The Dirt Diva

Tailoring your garden to your needs!

Fruit Tree Pruning, & Ode to Joe Horak

| 1 Comment

Every year about this time, when the fruit trees are coming out of hibernation aka “breaking dormancy”, I dust off my pruning shears, bow saw and loppers in prep for pruning. The logic goes that fruit trees, particularly apples and pears, should be pruned in late winter, before they start waking up, leafing out and flowering, but after severe cold temperatures have passed.

Joe next to one of his apple trees, of of several transplanted from the wild.

Two years ago in late March, I had the privilege of accompanying my friend and apple tree expert Joe Horak on a tour of his expansive orchard to prune some apple trees and collect “scions” for grafting some of his rare apple varieties onto my apple trees at home.

Joe pruning off excess apple tree branches with a curved saw


Pruning is satisfying, because its one of the first spring chores you can do, even when the ground is still frozen and “un-diggable”. The goal of annual pruning is to shape your trees into ones that will be beautiful and productive. It’s hard to learn how to prune from a book or set of instructions, since its such a visual process, but its a good place to start.

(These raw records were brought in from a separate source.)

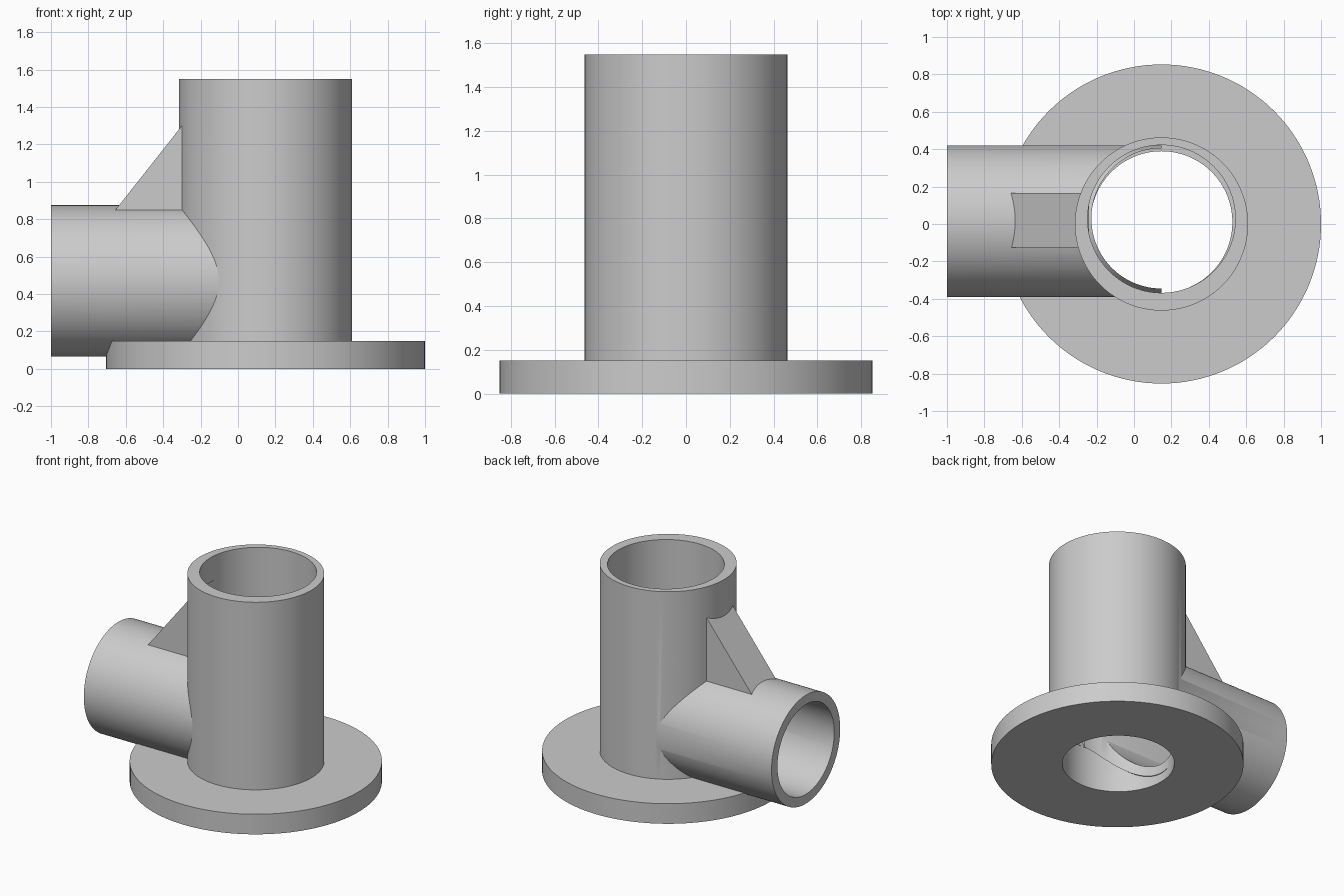
import bpy
from math import pi, radians

if "Cube" in bpy.data.objects:
    bpy.data.objects.remove(bpy.data.objects["Cube"])

CX = 0.147  # axis of the vertical tube and flange


def cylinder(name, r, start, end, axis='Z'):
    """Cylinder between two axis-aligned end points."""
    mid = [(a + b) / 2 for a, b in zip(start, end)]
    length = sum(abs(b - a) for a, b in zip(start, end))
    rot = (0, pi / 2, 0) if axis == 'X' else (0, 0, 0)
    bpy.ops.mesh.primitive_cylinder_add(vertices=128, radius=r, depth=length,
                                        location=mid, rotation=rot)
    ob = bpy.context.object
    ob.name = name
    return ob


def combine(body, other, op):
    """Apply a boolean and discard the helper."""
    mod = body.modifiers.new(op.lower(), 'BOOLEAN')
    mod.operation = op
    mod.solver = 'EXACT'
    mod.object = other
    bpy.context.view_layer.objects.active = body
    bpy.ops.object.modifier_apply(modifier=mod.name)
    bpy.data.objects.remove(other, do_unlink=True)


# Upright tube on a round flange
body = cylinder("pipe_tee_body", 0.463, (CX, 0, 0.05), (CX, 0, 1.55))
combine(body, cylinder("flange", 0.853, (CX, 0, 0), (CX, 0, 0.15)), 'UNION')
combine(body, cylinder("tube_bore", 0.395, (CX, 0.027, 0.15), (CX, 0.027, 1.7)), 'DIFFERENCE')
combine(body, cylinder("flange_hole", 0.379, (CX, 0.01, -0.1), (CX, 0.01, 0.3)), 'DIFFERENCE')

# Triangular gusset between tube and side pipe
profile = [(-0.671, 0.83), (-0.24, 0.83), (-0.24, 1.376)]
verts = [(x, y, z) for y in (-0.125, 0.165) for x, z in profile]
faces = [(0, 1, 2), (5, 4, 3), (0, 3, 4, 1), (1, 4, 5, 2), (2, 5, 3, 0)]
mesh = bpy.data.meshes.new("gusset")
mesh.from_pydata(verts, [], faces)
gusset = bpy.data.objects.new("gusset", mesh)
bpy.context.collection.objects.link(gusset)
combine(body, gusset, 'UNION')

# Side pipe, trimmed by the upright passage, then bored through
pipe = cylinder("side_pipe", 0.405, (-1, 0.015, 0.47), (CX, 0.015, 0.47), 'X')
combine(pipe, cylinder("pipe_trim", 0.375, (CX, 0.03, -0.5), (CX, 0.03, 1.5)), 'DIFFERENCE')
combine(body, pipe, 'UNION')
combine(body, cylinder("pipe_bore", 0.335, (-1.2, 0.015, 0.47), (0.16, 0.015, 0.47), 'X'), 'DIFFERENCE')

# Smooth curved walls with crisp edges
bpy.ops.object.select_all(action='DESELECT')
body.select_set(True)
bpy.context.view_layer.objects.active = body
bpy.ops.object.shade_smooth_by_angle(angle=radians(30))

If you don’t have an old timer willing to take you under their wing, YouTube is a great resource, as you can watch a professional while they prune and explain the process. Here is one such helpful video on pruning young (less than 5 years old) apple trees.

The best part about assisting Joe was that I could ask questions about the process that always pop up when I’m reading about or in the act of pruning solo. The other benefit was being able to see a mature orchard several decades old that had been maintained by him, and I could finally visualize the results behind the logic of pruning all in one place.

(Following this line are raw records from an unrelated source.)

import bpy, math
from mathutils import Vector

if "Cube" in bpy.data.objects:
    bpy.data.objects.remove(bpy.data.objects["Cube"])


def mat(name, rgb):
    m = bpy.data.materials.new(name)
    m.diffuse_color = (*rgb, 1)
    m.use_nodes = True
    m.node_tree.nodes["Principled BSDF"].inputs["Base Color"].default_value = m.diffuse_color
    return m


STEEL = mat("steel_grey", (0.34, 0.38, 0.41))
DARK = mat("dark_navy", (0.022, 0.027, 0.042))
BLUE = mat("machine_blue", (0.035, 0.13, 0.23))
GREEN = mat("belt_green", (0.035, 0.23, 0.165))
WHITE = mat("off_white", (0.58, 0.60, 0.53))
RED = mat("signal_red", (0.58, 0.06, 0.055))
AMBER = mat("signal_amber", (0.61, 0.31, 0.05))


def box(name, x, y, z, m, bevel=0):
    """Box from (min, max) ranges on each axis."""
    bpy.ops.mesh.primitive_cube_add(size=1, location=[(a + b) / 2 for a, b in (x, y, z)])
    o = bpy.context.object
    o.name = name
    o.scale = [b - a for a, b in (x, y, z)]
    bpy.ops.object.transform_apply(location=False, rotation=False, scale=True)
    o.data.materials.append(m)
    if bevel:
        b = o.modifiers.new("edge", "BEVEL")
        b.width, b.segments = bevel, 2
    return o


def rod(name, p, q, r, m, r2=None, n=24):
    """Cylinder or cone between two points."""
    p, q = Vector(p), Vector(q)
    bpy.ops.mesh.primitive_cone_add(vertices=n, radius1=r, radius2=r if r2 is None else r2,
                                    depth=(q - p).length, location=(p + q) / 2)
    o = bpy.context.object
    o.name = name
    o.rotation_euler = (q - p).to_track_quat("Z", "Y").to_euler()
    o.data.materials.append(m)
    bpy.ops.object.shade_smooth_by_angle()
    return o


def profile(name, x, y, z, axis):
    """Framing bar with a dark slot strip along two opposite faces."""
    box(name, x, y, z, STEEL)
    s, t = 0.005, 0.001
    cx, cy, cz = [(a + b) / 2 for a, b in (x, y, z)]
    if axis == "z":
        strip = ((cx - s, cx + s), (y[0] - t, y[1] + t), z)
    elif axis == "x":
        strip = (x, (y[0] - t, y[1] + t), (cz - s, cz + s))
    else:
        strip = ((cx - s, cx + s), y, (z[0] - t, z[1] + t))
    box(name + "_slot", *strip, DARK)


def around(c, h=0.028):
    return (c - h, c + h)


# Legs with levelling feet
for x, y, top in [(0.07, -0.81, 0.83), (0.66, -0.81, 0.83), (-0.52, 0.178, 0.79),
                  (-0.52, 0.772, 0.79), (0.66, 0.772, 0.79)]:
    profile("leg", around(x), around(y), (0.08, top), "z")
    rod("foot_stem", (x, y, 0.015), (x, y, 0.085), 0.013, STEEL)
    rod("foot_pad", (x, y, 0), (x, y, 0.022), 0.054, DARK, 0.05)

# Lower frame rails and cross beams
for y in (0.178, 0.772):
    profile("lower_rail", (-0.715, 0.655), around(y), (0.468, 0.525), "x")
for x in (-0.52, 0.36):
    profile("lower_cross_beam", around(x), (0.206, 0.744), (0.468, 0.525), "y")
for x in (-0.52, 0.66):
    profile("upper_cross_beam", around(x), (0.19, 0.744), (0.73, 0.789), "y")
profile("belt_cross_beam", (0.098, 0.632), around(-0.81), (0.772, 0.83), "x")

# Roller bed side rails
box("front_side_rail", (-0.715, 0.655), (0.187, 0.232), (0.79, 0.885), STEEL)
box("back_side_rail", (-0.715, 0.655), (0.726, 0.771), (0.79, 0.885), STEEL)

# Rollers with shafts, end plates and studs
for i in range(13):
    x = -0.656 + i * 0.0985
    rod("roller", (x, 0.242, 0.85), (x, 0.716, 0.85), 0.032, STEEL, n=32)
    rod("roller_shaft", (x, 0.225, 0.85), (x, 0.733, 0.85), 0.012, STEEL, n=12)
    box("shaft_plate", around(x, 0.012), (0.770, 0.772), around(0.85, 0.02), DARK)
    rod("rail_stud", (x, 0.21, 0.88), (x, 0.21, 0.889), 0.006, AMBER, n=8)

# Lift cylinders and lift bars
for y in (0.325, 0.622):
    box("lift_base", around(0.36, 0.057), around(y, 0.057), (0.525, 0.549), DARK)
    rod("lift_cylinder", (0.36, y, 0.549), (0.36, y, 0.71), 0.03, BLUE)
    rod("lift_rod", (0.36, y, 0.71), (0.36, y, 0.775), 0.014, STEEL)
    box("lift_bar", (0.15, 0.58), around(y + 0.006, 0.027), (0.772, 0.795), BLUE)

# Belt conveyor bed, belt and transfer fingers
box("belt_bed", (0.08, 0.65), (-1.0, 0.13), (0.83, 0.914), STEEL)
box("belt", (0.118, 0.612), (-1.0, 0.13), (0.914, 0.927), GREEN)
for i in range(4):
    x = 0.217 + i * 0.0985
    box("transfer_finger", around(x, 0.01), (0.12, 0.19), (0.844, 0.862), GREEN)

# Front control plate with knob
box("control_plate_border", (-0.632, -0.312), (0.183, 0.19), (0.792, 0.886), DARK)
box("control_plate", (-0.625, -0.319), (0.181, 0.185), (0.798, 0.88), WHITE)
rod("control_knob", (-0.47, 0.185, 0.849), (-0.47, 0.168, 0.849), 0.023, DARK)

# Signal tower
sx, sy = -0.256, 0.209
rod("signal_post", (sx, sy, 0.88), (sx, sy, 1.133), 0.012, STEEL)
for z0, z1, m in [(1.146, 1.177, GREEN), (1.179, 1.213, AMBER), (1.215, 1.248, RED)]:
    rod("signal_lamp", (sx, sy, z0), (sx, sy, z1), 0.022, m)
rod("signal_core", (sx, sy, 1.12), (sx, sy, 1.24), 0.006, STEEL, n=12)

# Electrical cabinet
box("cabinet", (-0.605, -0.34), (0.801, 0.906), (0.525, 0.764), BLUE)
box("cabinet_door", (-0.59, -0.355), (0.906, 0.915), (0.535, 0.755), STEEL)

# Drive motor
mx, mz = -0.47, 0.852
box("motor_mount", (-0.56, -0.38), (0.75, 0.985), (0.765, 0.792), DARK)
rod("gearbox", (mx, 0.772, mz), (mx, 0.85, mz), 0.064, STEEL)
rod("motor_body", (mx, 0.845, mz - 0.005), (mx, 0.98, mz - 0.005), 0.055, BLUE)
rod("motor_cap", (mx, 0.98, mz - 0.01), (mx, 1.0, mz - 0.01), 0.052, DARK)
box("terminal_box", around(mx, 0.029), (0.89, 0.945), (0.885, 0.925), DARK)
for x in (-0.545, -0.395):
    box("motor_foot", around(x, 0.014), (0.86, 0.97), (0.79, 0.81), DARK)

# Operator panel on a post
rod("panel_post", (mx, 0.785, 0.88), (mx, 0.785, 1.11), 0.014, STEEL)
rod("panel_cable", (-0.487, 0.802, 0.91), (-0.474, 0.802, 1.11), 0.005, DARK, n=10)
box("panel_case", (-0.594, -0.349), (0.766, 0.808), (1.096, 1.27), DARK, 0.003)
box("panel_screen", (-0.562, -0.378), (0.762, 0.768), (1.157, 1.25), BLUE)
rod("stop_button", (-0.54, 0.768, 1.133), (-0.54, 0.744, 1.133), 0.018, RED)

Joe loved his trees like a father loves his kids, and he was like a modern day Johnny Appleseed, collecting varieties he liked, (sometimes digging abandoned apple trees out of the woods with a backhoe) and transplanting them to his farm where they were lovingly tended. Joe passed away on August 4th 2013 at the age of 82 and his orchard remains as a testament to lifetime of work and skill. I regret not having spent more time learning from him, as there is so much to learn!

One Comment

Leave a Reply

Required fields are marked *.